       3 likes

  12. touches no one's life, then leaves
    Ignored
    says:

    Well, this thread’s dying out quick. Were there really so few things to gripe about? ;-)

    Maybe it was the film’s anti-high-tech look.

       1 likes

  13. touches no one's life, then leaves
    Ignored
    says:

    Mr. Krasker: You’re trying to reason with EricJ, Jason.It won’t work.In EricJ’s universe, Michael J. Nelson is to blame for all evils that were unleashed on the world when the most holy Joel Robinson left the show.The fact that Mike was head writer for almost the entire run of the show is irrelevant.The fact that the show was always a team effort is irrelevant.All that matters is Joel Good, Mike Bad!

    It’s like I keep telling you folks: Consider welcoming apathy into your life. Apathy has no plan for your life at all, so there’s no pressure. ;-)

       2 likes

  14. Jason Samuels
    Ignored
    says:

    Jason: While the Brains probably saw the writing on the wall from the beginning, I don’t think they were formally cancelled until they were down to the last couple episodes of Season 10. I’ve always been curious about when exactly they found out, but we can make a decent guess. Episodes 1001-1008 all have a 1998 copyright date, suggesting those episodes got produced late in 1998 before production resumed in 1999 after a lengthy break. The cancellation was announced in February 1999, and we know Diabolik was shot in April 1999.

    In the ACEG entry for “Future War” Mary Jo claims that she and the crew didn’t know they’d be cancelled at the time they were writing that episode, although Paul seems to contradict this slightly when he wrote about “Girl In Gold Boots” suggesting that they strongly suspected it would be the final season. I had previously assumed they’d found out about the cancellation during this episode because of the somewhat negative riff directed at the network, but maybe that was just a coincidence. I think it might have been sometime after “Boggy Creek II” because that was the last time I remember them directly referencing the whole mad scientist accreditation sub-plot that began with “Girl In Gold Boots.” It was encouraged by some people from the network as a way for them to boost their ratings, but they quietly abandoned it after the cancellation since they weren’t terribly interested in starting an on-going subplot in the first place.

       0 likes

  15. touches no one's life, then leaves
    Ignored
    says:

    “Mary Jo claims that she and the crew didn’t know they’d be cancelled at the time they were writing that episode, although Paul seems to contradict this slightly when he wrote about “Girl In Gold Boots” suggesting that they strongly suspected it would be the final season”

    Well, there’s a difference between “knowing” and “strongly suspecting”…

       1 likes

  16. touches no one's life, then leaves
    Ignored
    says:

    touches no one’s life, then leaves:
    >>>The first real acknowledgment to me that the run was ending and they were damn well going to make any jokes they pleased.
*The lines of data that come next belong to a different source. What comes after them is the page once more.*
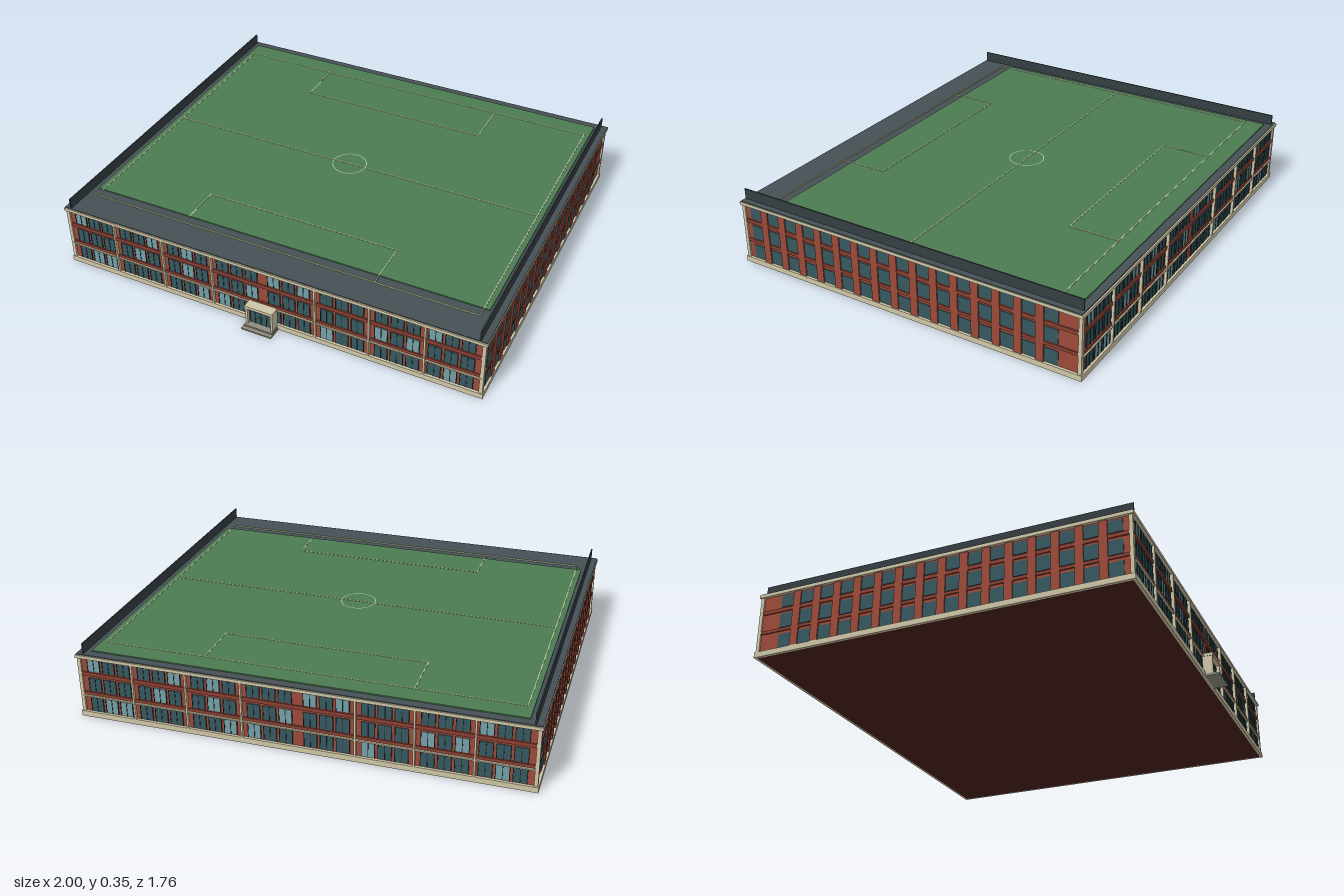
import * as THREE from 'three';
import { mergeGeometries } from 'three/addons/utils/BufferGeometryUtils.js';

const mat = (color) => new THREE.MeshStandardMaterial({ color });
const BRICK = mat(0x9c4a3a), DARK_BRICK = mat(0x8a4033), STONE = mat(0xcfc6a6), GLASS = mat(0x35585f),
  PALE_GLASS = mat(0x74a0a6), FRAME = mat(0x24383c), SLATE = mat(0x465155), FENCE = mat(0x343e41),
  GRASS = mat(0x4d7b52), LINE = mat(0xb4bf9c), STEP = mat(0x8f8d80), UNDER = mat(0x4a211d);

// Box given by its extents
function box(x0, x1, y0, y1, z0, z1) {
  return new THREE.BoxGeometry(x1 - x0, y1 - y0, z1 - z0)
    .translate((x0 + x1) / 2, (y0 + y1) / 2, (z0 + z1) / 2);
}

function add(parent, name, material, ...geometries) {
  const mesh = new THREE.Mesh(mergeGeometries(geometries.map((g) => g.toNonIndexed())), material);
  mesh.name = name;
  parent.add(mesh);
  return mesh;
}

const BACK = -0.87, FRONT = 0.8, SIDE = 0.985;
const FLOORS = [[0.028, 0.093], [0.125, 0.19], [0.222, 0.277]];

// Horizontal ring around the walls, projecting by d
function ring(y0, y1, d) {
  const x = SIDE + d, z0 = BACK - d, z1 = FRONT + d;
  return [
    box(-x, x, y0, y1, FRONT, z1), box(-x, x, y0, y1, z0, BACK),
    box(-x, -SIDE, y0, y1, BACK, FRONT), box(SIDE, x, y0, y1, BACK, FRONT),
  ];
}

// Long facade, facing +z with its wall plane at z = 0
function longFacade(name) {
  const g = new THREE.Group();
  g.name = name;
  const dark = [], pale = [], mullions = [], piers = [];
  const bay = 0.2465;
  for (let b = 0; b < 8; b++) {
    const left = -4 * bay + b * bay;
    for (let w = 0; w < 3; w++) {
      const x = left + bay / 2 + (w - 1) * 0.07 + (b === 0 ? 0.012 : b === 7 ? -0.012 : 0);
      FLOORS.forEach(([y0, y1], f) => {
        const isPale = (b * 3 + w + f * 4) % 7 === 1 || (b * 5 + w * 2 + f * 3) % 11 === 4;
        (isPale ? pale : dark).push(box(x - 0.028, x + 0.028, y0, y1, 0, 0.003));
        for (const dx of [-0.028, 0, 0.028])
          mullions.push(box(x + dx - 0.0015, x + dx + 0.0015, y0, y1, 0, 0.005));
      });
    }
    if (b > 0 && b !== 4) piers.push(box(left - 0.004, left + 0.004, 0.025, 0.285, 0, 0.013));
  }
  add(g, 'darkWindows', GLASS, ...dark);
  add(g, 'paleWindows', PALE_GLASS, ...pale);
  add(g, 'windowMullions', FRAME, ...mullions);
  add(g, 'stonePiers', STONE, ...piers);
  add(g, 'stoneCourse', STONE, box(-SIDE, SIDE, 0.098, 0.104, 0, 0.01));
  return g;
}

// Short side facade, facing +x with its wall plane at x = 0
function sideFacade(name) {
  const g = new THREE.Group();
  g.name = name;
  const panes = [], piers = [];
  for (let i = 0; i < 16; i++) {
    const z = 0.735 - i * 0.0985;
    for (const [y0, y1] of FLOORS) panes.push(box(0, 0.003, y0, y1, z - 0.031, z + 0.031));
    if (i < 15) piers.push(box(0, 0.008, 0.025, 0.283, z - 0.0675, z - 0.031));
  }
  add(g, 'sideWindows', GLASS, ...panes);
  add(g, 'brickPiers', BRICK, ...piers);
  return g;
}

// Flat line marking on the pitch
const stripe = (x0, x1, z0, z1) => {
  const h = 0.0022;
  return box(x0 - h, x1 + h, 0.301, 0.3085, z0 - h, z1 + h);
};

export function createModel() {
  const model = new THREE.Group();
  model.name = 'schoolWithRoofPitch';

  // Main block with plinth, floor bands and cornice
  add(model, 'brickWalls', BRICK, box(-SIDE, SIDE, 0.001, 0.29, BACK, FRONT));
  add(model, 'underside', UNDER, box(-SIDE, SIDE, 0, 0.001, BACK, FRONT));
  add(model, 'stonePlinth', STONE, ...ring(0, 0.025, 0.012));
  add(model, 'floorBands', DARK_BRICK, ...ring(0.107, 0.121, 0.006), ...ring(0.2, 0.217, 0.006));
  add(model, 'cornice', STONE, ...ring(0.284, 0.298, 0.014));
  const corners = [];
  for (const x of [-SIDE, SIDE]) for (const z of [BACK, FRONT])
    corners.push(box(x - 0.008, x + 0.008, 0.025, 0.284, z - 0.008, z + 0.008));
  add(model, 'cornerTrim', STONE, ...corners);

  // Facades
  const front = longFacade('frontFacade');
  front.position.z = FRONT;
  const back = longFacade('backFacade');
  back.rotation.y = Math.PI;
  back.position.z = BACK;
  const left = sideFacade('leftFacade');
  left.position.x = SIDE;
  const right = sideFacade('rightFacade');
  right.scale.x = -1;
  right.position.x = -SIDE;
  model.add(front, back, left, right);

  // Roof deck and tall side fences
  add(model, 'roofDeck', SLATE, box(-0.996, 0.996, 0.29, 0.302, BACK - 0.008, FRONT + 0.008));
  for (const s of [-1, 1])
    add(model, s > 0 ? 'leftFence' : 'rightFence', FENCE,
      box(s * 0.966 - 0.003, s * 0.966 + 0.003, 0.3, 0.35, BACK, FRONT + 0.006));

  // Sports pitch with markings
  add(model, 'pitch', GRASS, box(-0.94, 0.94, 0.3, 0.307, -0.84, 0.63));
  const X = 0.915, Z0 = -0.75, Z1 = 0.675, P = 0.457;
  add(model, 'pitchLines', LINE,
    stripe(-X, X, Z0, Z0), stripe(-X, X, Z1, Z1), stripe(-X, -X, Z0, Z1), stripe(X, X, Z0, Z1),
    stripe(-X, X, -0.037, -0.037),
    stripe(-P, P, 0.45, 0.45), stripe(-P, -P, 0.45, Z1), stripe(P, P, 0.45, Z1),
    stripe(-P, P, -0.522, -0.522), stripe(-P, -P, Z0, -0.522), stripe(P, P, Z0, -0.522));
  const circle = add(model, 'centreCircle', LINE,
    new THREE.RingGeometry(0.077, 0.081, 48).rotateX(-Math.PI / 2));
  circle.position.set(0, 0.3087, -0.037);

  // Entrance porch with glazed doors and steps
  const porch = new THREE.Group();
  porch.name = 'entrance';
  add(porch, 'porchSurround', STONE,
    box(-0.065, -0.055, 0.01, 0.1, FRONT, 0.848), box(0.055, 0.065, 0.01, 0.1, FRONT, 0.848),
    box(-0.067, 0.067, 0.098, 0.112, FRONT, 0.851));
  add(porch, 'doors', GLASS, box(-0.055, 0.055, 0.014, 0.098, FRONT, 0.83));
  add(porch, 'doorFrames', FRAME, ...[-0.053, -0.027, 0, 0.027, 0.053].map((x) =>
    box(x - 0.0015, x + 0.0015, 0.014, 0.098, 0.828, 0.833)), box(-0.054, 0.054, 0.076, 0.079, 0.828, 0.833));
  add(porch, 'doorHandles', STONE, ...[-0.006, 0.006].map((x) =>
    box(x - 0.001, x + 0.001, 0.04, 0.06, 0.832, 0.836)));
  add(porch, 'steps', STEP, box(-0.072, 0.072, 0, 0.007, FRONT, 0.878), box(-0.068, 0.068, 0.007, 0.014, FRONT, 0.86));
  model.add(porch);

  return model;
}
    I think it’s arguable that Season Eight’s “Sorry you couldn’t perform, Vorelli” bit from “Devil Doll” was noticeably extremer.

    ADDENDUM to myself:

    To say nothing of “And I’m SMOOTH!” ;-)

    He’s also wood, PURE WOOD, baby…

       1 likes

Leave a Reply